Background and History
The 1802 Draped Bust Half Dime (Buy on eBay) is recognized as a prized rarity within American numismatics. It is unknown in uncirculated grade and only 35 pieces are estimated to have survived from the original mintage. Auction appearances are infrequent, with problem-free examples usually attaining six-figure prices. The issue had been recognized as the “King” of the half dime denomination until the later discovery of the unique 1870-S half dime in 1978.
The United States half dime traces its origin back to the Coinage Act of 1792, where it was authorized as the smallest silver denomination. In that same year a limited number of “half dismes” were struck, before there was even an official Mint building. These early pieces are sometimes considered to be patterns, although many apparently circulated within the early United States. Half dimes were struck in greater quantity in 1794 and 1795 with the Flowing Hair design.
After two years of issue, a new obverse design was adopted for the denomination featuring an alternative portrait of Liberty, which is said to have been proposed by Gilbert Stuart and designed by Robert Scot. The iconic Liberty figure is depicted with her hair bound by a ribbon and her bust partially draped, leading the identification of the series as Draped Bust Half Dimes. The coins were issued for two years bearing the reverse design of the previous series before a new design was adopted featuring a heraldic eagle.
During these early years of production, the output of half dimes had been somewhat regular, although the denomination was not often requested by private silver depositors. As the smallest silver denomination of the time, it was the silver coin most likely to be encountered by the general public within commerce. This served as the backdrop for the extremely low mintage of the 1802 half dime and the high attrition rate experienced due to the impact of circulation and later melts.
The total recorded mintage for the 1802 Draped Bust Half Dime is a mere 3,060 pieces, with only a single die variety known. From this number, there are currently 35 recorded examples known to exist in all grades, or just above 1% of the original mintage. The extreme rarity of the 1802 half dime was recognized once the hobby of coin collecting started to gain momentum in the 1850’s. The stature of the rarity was assured in 1863 when an example of the coin sold for a higher price than the finest known 1794 silver dollar.
An interesting observation which can be made when studying this issue is that the current roster of higher-grade examples often have pedigrees dating back to the 19th century. This illustrates that these pieces were cherished early on and carefully preserved over the years. Once in a great while, an unrecorded specimen might be discovered in the ground, in a dealer’s junk box (this actually has happened with some low-end examples), or in a family’s holdings. These discoveries have mostly occurred for examples in lower grades or damaged condition, making it unlikely that the condition census for this issue will be altered much from its current state.
Finest Known and Values
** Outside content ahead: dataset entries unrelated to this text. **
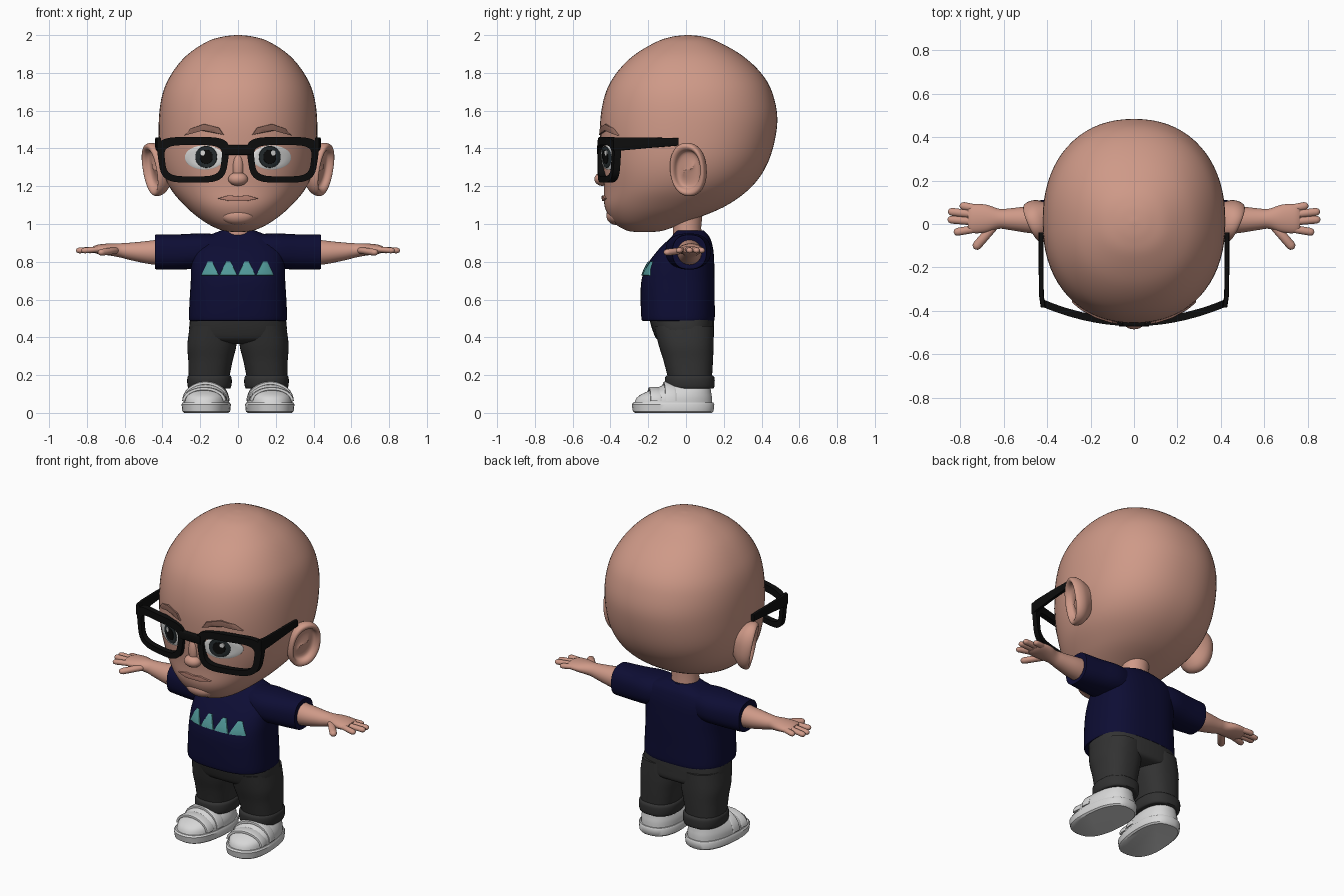
import bpy, bmesh, math
from mathutils import Vector, Matrix

if "Cube" in bpy.data.objects:
    bpy.data.objects.remove(bpy.data.objects["Cube"])


def material(name, r, g, b):
    m = bpy.data.materials.new(name)
    m.use_nodes = True
    m.diffuse_color = (r, g, b, 1)
    m.node_tree.nodes["Principled BSDF"].inputs["Base Color"].default_value = (r, g, b, 1)
    return m


skin = material("skin", .62, .32, .245)
lip = material("lip", .5, .235, .18)
brow = material("brow brown", .26, .13, .1)
navy = material("navy cloth", .004, .004, .034)
teal = material("teal print", .08, .31, .31)
grey = material("charcoal cloth", .032, .032, .032)
white = material("shoe white", .68, .68, .68)
eye_white = material("eye white", .75, .75, .74)
black = material("black plastic", .004, .004, .004)
iris = material("dark iris", .02, .027, .03)


def ring(c, u, v, n=2, seg=40):
    """Superellipse around c with half axes u and v."""
    out = []
    for i in range(seg):
        a = 2 * math.pi * i / seg
        p, q = math.cos(a), math.sin(a)
        out.append(Vector(c) + Vector(u) * math.copysign(abs(p) ** (2 / n), p)
                   + Vector(v) * math.copysign(abs(q) ** (2 / n), q))
    return out


def loft(name, rings, mat, mirror=False, closed=False, matrix=None):
    bm = bmesh.new()
    rows = [[bm.verts.new(p) for p in r] for r in rings]
    n = len(rows[0])
    for a, b in zip(rows, rows[1:] + rows[:1] if closed else rows[1:]):
        for i in range(n):
            bm.faces.new((a[i], a[(i + 1) % n], b[(i + 1) % n], b[i]))
    if not closed:
        bm.faces.new(rows[0][::-1])
        bm.faces.new(rows[-1])
    bmesh.ops.recalc_face_normals(bm, faces=bm.faces)
    if matrix:
        bm.transform(matrix)
    mesh = bpy.data.meshes.new(name)
    bm.to_mesh(mesh)
    bm.free()
    mesh.materials.append(mat)
    ob = bpy.data.objects.new(name, mesh)
    bpy.context.collection.objects.link(ob)
    if mirror:
        ob.modifiers.new("Mirror", 'MIRROR').use_mirror_merge = False
    bpy.ops.object.select_all(action='DESELECT')
    ob.select_set(True)
    bpy.context.view_layer.objects.active = ob
    bpy.ops.object.shade_smooth_by_angle(angle=math.radians(40))
    return ob


def smooth(rows, k=5):
    """Catmull-Rom resampling of a short table of rows."""
    out = []
    for i in range(len(rows) - 1):
        quad = [rows[max(i - 1, 0)], rows[i], rows[i + 1], rows[min(i + 2, len(rows) - 1)]]
        for j in range(k):
            t = j / k
            out.append([b + .5 * t * (c - a + t * (2 * a - 5 * b + 4 * c - d + t * (3 * (b - c) + d - a)))
                        for a, b, c, d in zip(*quad)])
    return out + [list(rows[-1])]


def oval(row, cx=0, n=2.0, seg=40):
    z, w, y0, y1 = row
    return ring((cx, (y0 + y1) / 2, z), (w, 0, 0), (0, (y1 - y0) / 2, 0), n, seg)


def front_of(rows, n):
    """Function giving the y of the front surface of a stack of ovals."""
    def y_at(x, z):
        for a, b in zip(rows, rows[1:]):
            if a[0] <= z <= b[0]:
                t = (z - a[0]) / (b[0] - a[0])
                w, y0, y1 = [p + (q - p) * t for p, q in zip(a[1:], b[1:])]
                return (y0 + y1) / 2 - (y1 - y0) / 2 * max(0, 1 - abs(x / w) ** n) ** (1 / n)
    return y_at


def plate(name, outline, surface, off, mat, mirror=True):
    """Thin plate hugging a front surface."""
    cx = sum(p[0] for p in outline) / len(outline)
    cz = sum(p[1] for p in outline) / len(outline)
    rings = []
    for s, o in ((.03, off), (.35, off), (.7, off), (.97, off), (1, off * .7), (1, -.003)):
        pts = [(cx + (x - cx) * s, cz + (z - cz) * s) for x, z in outline]
        rings.append([Vector((x, surface(x, z) - o, z)) for x, z in pts])
    return loft(name, rings, mat, mirror)


def disc(x, z, rx, rz, n=2):
    return [(p.x, p.z) for p in ring((x, 0, z), (rx, 0, 0), (0, 0, rz), n, 28)]


def capsule(name, a, b, r, mat, flat=1.0, mirror=True):
    a, b = Vector(a), Vector(b)
    d = (b - a).normalized()
    side = d.cross(Vector((0, 0, 1))).normalized()
    up = side.cross(d)
    spots = [(a - d * r * math.cos(t), math.sin(t)) for t in (.15, .5, .9, 1.57)]
    spots += [(b + d * r * math.cos(t), math.sin(t)) for t in (1.57, .9, .5, .15)]
    return loft(name, [ring(p, side * r * s, up * r * s * flat, 2, 16) for p, s in spots], mat, mirror)


def ball(name, loc, size, mat):
    rows = [(-math.cos(t), math.sin(t)) for t in (math.pi * (i + .3) / 16.6 for i in range(17))]
    return loft(name, [ring((loc[0], loc[1], loc[2] + h * size[2]), (size[0] * s, 0, 0),
                            (0, size[1] * s, 0), 2, 28) for h, s in rows], mat)


# Head: stacked ovals as height, half width, front, back
head_rows = smooth([(.958, .03, -.27, -.17), (.968, .09, -.32, -.11), (1.01, .175, -.385, 0),
                    (1.09, .275, -.43, .2), (1.2, .365, -.435, .35), (1.34, .412, -.448, .44),
                    (1.53, .42, -.455, .483), (1.68, .402, -.43, .462), (1.79, .355, -.375, .405),
                    (1.89, .275, -.28, .3), (1.965, .165, -.155, .17), (1.992, .08, -.07, .09),
                    (2, .012, .0, .02)], 6)
face = front_of(head_rows, 2.2)
loft("head", [oval(r, 0, 2.2, 72) for r in head_rows], skin)
loft("neck", [oval(r) for r in ((.9, .09, -.07, .09), (.98, .078, -.07, .08), (1.08, .085, -.08, .09))], skin)

# Nose and mouth
ball("nose_tip", (0, -.443, 1.238), (.052, .042, .036), skin)
ball("nose_bridge", (0, -.432, 1.3), (.03, .03, .08), skin)
ball("chin", (0, -.37, 1.045), (.09, .052, .05), skin)
plate("mouth", [(-.11, 1.135), (-.05, 1.152), (0, 1.147), (.05, 1.152), (.11, 1.135), (.05, 1.122), (-.05, 1.122)],
      face, .012, lip, False)

# Eyes and brows
plate("eyes", disc(.178, 1.352, .104, .064), face, .005, eye_white)
plate("irises", disc(.168, 1.355, .058, .058), face, .0075, iris)
plate("pupils", disc(.168, 1.355, .034, .038), face, .01, black)
plate("eye_glints", disc(.187, 1.376, .013, .014), face, .0125, eye_white)
plate("brows", [(.075, 1.472), (.1, 1.51), (.18, 1.53), (.25, 1.505), (.285, 1.468), (.19, 1.494)],
      face, .01, brow)

# Dished ears, top and back leaning outward
tilt = Matrix.Translation((.437, .015, 1.29)) @ Matrix.Rotation(-.42, 4, 'Z') @ Matrix.Rotation(.17, 4, 'Y')
loft("ears", [ring((x, 0, 0), (0, .1 * s, 0), (0, .028 * (1 - s), .142 * s), 2.2)
              for x, s in smooth([(-.07, .6), (-.03, .9), (.0, 1), (.025, .98), (.033, .88),
                                  (.024, .76), (.002, .66), (-.002, .4), (.008, .05)], 3)],
     skin, True, matrix=tilt)

# Glasses: bowed rims, bridge and temples
def rim_loop(cz, w, h, depth):
    pts = ring((.237, 0, cz), (w, 0, 0), (0, 0, h), 4, 48)
    for p in pts:
        p.x += (p.z - 1.34) * (p.x - .237) * .8
        p.y = -.47 + .5 * p.x ** 2 + depth
    return pts


loft("glasses_rims", [rim_loop(1.34, .185, .121, 0), rim_loop(1.335, .15, .083, 0),
                      rim_loop(1.335, .15, .083, .035), rim_loop(1.34, .185, .121, .035)],
     black, True, closed=True)
loft("glasses_bridge", [ring((x, -.456, 1.392), (0, .016, 0), (0, 0, .026), 5, 16) for x in (-.07, 0, .07)], black)
loft("glasses_temples", [ring((x, y, z), (.011, 0, 0), (0, 0, h), 6, 16) for x, y, z, h in
                         ((.418, -.385, 1.422, .036), (.426, -.33, 1.424, .034),
                          (.428, -.2, 1.43, .028), (.428, -.04, 1.435, .02))], black, True)

# Shirt with short sleeves and a row of printed peaks
shirt_rows = smooth([(.488, .25, -.225, .145), (.5, .26, -.236, .152), (.6, .256, -.24, .152),
                     (.7, .25, -.236, .152), (.78, .248, -.208, .15), (.86, .24, -.15, .145),
                     (.92, .2, -.09, .13), (.95, .13, -.062, .11), (.965, .09, -.055, .095)])
loft("shirt_body", [oval(r, 0, 2.7, 56) for r in shirt_rows], navy)
loft("sleeves", [ring((x, y, z), (0, ry, 0), (0, 0, rz), 2.4) for x, y, z, ry, rz in
                 smooth([(.08, .01, .86, .1, .085), (.2, .012, .857, .12, .093), (.32, .015, .852, .105, .093),
                         (.425, .018, .852, .092, .092), (.438, .018, .852, .088, .088), (.436, .018, .852, .07, .07)])],
     navy, True)
shirt = front_of(shirt_rows, 2.7)
for i in range(4):
    x = -.148 + i * .097
    plate(f"shirt_peak_{i + 1}", [(x - .046, .728), (x, .728), (x + .046, .728), (x + .036, .752),
                                  (x + .012, .802), (x - .012, .802), (x - .036, .752)], shirt, .007, teal, False)

# Arms and hands
loft("arms", [ring((x, y, z), (0, ry, 0), (0, 0, rz)) for x, y, z, ry, rz in
              smooth([(.4, .018, .85, .066, .07), (.48, .02, .85, .062, .06), (.57, .022, .855, .05, .046),
                      (.62, .024, .86, .046, .038), (.68, .025, .865, .064, .032),
                      (.74, .024, .866, .066, .025), (.765, .022, .866, .05, .016)])], skin, True)
for i, (y0, x1, y1) in enumerate([(.07, .785, .083), (.042, .838, .056), (.01, .84, .02), (-.02, .812, -.036)]):
    capsule(f"finger_{i + 1}", (.72, y0, .867), (x1, y1, .86), .018, skin, .85)
capsule("thumb", (.65, -.015, .86), (.722, -.098, .85), .021, skin, .85)

# Trousers with turned-up cuffs
loft("trouser_hips", [oval(r, 0, 2.7) for r in
                      smooth([(.365, .14, -.09, .1), (.385, .235, -.15, .142), (.44, .258, -.178, .148), (.52, .25, -.2, .148)])],
     grey)
leg_rows = smooth([(.195, .108, -.098, .138), (.28, .118, -.12, .143), (.36, .13, -.145, .146), (.46, .126, -.17, .146)])
loft("trouser_legs", [oval(r, .153 - .09 * (r[0] - .195), 2.4) for r in leg_rows], grey, True)
loft("trouser_cuffs", [oval(r, .151, 2.4) for r in
                       smooth([(.128, .1, -.09, .13), (.132, .112, -.108, .148), (.16, .118, -.112, .152),
                               (.19, .116, -.11, .15), (.2, .105, -.096, .136)], 3)], grey, True)
loft("ankles", [oval(r, .155) for r in ((.08, .075, -.08, .11), (.15, .075, -.08, .11))], skin, True)

# Shoes turned slightly outward, with soles and straps
turn = Matrix.Translation((.162, 0, 0)) @ Matrix.Rotation(.09, 4, 'Z')
loft("shoe_soles", [oval(r, 0, 2.5) for r in ((0, .115, -.27, .138), (.008, .124, -.282, .146),
                                             (.045, .128, -.288, .15), (.054, .122, -.28, .145))],
     white, True, matrix=turn)
loft("shoe_uppers", [oval(r, 0, 2.3) for r in
                     smooth([(.045, .12, -.276, .14), (.08, .118, -.262, .138), (.105, .11, -.225, .134),
                             (.13, .096, -.16, .13), (.152, .082, -.11, .122), (.158, .068, -.09, .11)], 3)],
     white, True, matrix=turn)
for i, (y, w, h) in enumerate([(-.09, .115, .095), (-.168, .108, .066)]):
    arc = [math.pi * k / 16 for k in range(17)]
    loft(f"shoe_straps_{i + 1}", [ring((w * math.cos(a), y, .062 + h * math.sin(a)), (0, .03, 0),
                                      (.01 * math.cos(a), 0, .01 * math.sin(a)), 4, 16) for a in arc],
         white, True, matrix=turn)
The finest known 1802 half dime is an example that has been graded PCGS AU-55. This is followed by single examples graded by PCGS as AU-53 and AU-50. The NGC census also shows three examples graded AU-50. As is always the case, the figures may be inflated by resubmissions of the same coin. Notably, there have been no pieces certified in uncirculated condition by either service.
Below the AU level, VF-XF pieces remain extremely rare, possibly numbering less than 10. Below that, the balance of coins are found in AG to VG grades, often damaged, cleaned, or with other problems. These account for as much as two dozen pieces within the total known population. When this issue makes an appearance at auction, it is generally these lower grade or problem pieces that are offered.
The value of any 1802 half dime is difficult to determine because of infrequent offerings and the impact of the overall eye-appeal and the demand at the time of sale. This is true for most United States coins, but it seems to be on the extreme end of the spectrum for this issue. One example graded PCGS XF-45 sold for $299,000 at an auction in 2006. This was followed three years later by the sale of a different coin carrying the same grade of PCGS XF-45, which sold for the significantly lower price of $195,500.
The auction record for this coin is held by an example graded PCGS AU-50, which sold for $352,500 in 2014. Other significant sales include an example graded NGC AU-50, which sold for $345,000 in 2008, and an example graded PCGS AU-53, which sold for $329,000 in 2017.
As for the lower end examples that are more frequently offered, prices are influenced by the nature of any problems as well as overall eye appeal. In the current market, any 1802 half dime regardless of condition tends to sell for at least $15,000. Problem free coins which receive a numerical grade from PCGS or NGC can typically sell for $100,000 or more.